Pension Systems: Beyond Mandatory Retirement

Pension Systems enters into the current lively debate on European pensions. The focus of the book is the analysis of public intervention in individuals' retirement choice, its rationale and the desirability of legislation introducing a sizeable and compulsory increase in retirement age, to face the prospects of swift population ageing. The book assesses the impact of different retirement rules on individual decisions, on the sustainability of social security systems and on labour market dynamics, and inquires whether mandatory retirement has not become an outdated feature of modern pension systems. The motivations behind public intervention in fixing compulsory retirement rules as well as the likely consequences of allowing the individual a higher responsibility in retirement choices are analysed. These issues are examined both theoretically and empirically and through a focus on country-specific patterns of retirement and on policy issues relevant at the European level.
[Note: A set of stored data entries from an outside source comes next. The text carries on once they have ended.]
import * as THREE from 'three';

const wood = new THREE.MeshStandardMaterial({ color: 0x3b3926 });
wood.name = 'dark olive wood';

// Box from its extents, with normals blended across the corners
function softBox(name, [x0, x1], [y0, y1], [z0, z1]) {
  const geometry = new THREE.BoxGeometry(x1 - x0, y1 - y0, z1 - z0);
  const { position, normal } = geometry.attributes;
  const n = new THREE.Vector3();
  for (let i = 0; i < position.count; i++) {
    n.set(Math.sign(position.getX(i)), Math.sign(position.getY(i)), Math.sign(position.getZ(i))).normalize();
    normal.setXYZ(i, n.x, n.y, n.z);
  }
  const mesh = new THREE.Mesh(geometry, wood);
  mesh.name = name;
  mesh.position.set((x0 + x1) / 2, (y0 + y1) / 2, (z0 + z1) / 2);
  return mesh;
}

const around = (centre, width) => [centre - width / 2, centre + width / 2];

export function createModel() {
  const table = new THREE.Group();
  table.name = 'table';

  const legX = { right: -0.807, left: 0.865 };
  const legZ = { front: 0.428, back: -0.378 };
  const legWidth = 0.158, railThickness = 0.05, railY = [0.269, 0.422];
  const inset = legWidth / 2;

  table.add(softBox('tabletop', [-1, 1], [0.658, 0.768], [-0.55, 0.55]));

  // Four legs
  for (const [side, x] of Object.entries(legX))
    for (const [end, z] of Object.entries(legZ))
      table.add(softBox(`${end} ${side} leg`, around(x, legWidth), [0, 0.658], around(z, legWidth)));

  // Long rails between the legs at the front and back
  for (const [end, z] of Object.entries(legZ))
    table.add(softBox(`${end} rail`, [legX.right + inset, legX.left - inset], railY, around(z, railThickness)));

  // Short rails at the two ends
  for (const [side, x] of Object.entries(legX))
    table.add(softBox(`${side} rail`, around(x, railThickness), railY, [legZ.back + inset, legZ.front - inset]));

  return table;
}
The impact of later retirement on the labour market is also investigated, considering the role of retirement rules in increasing employment. This comprehensive and topical book will appeal to academics and scholars of public finance as well as pensions experts and organisations.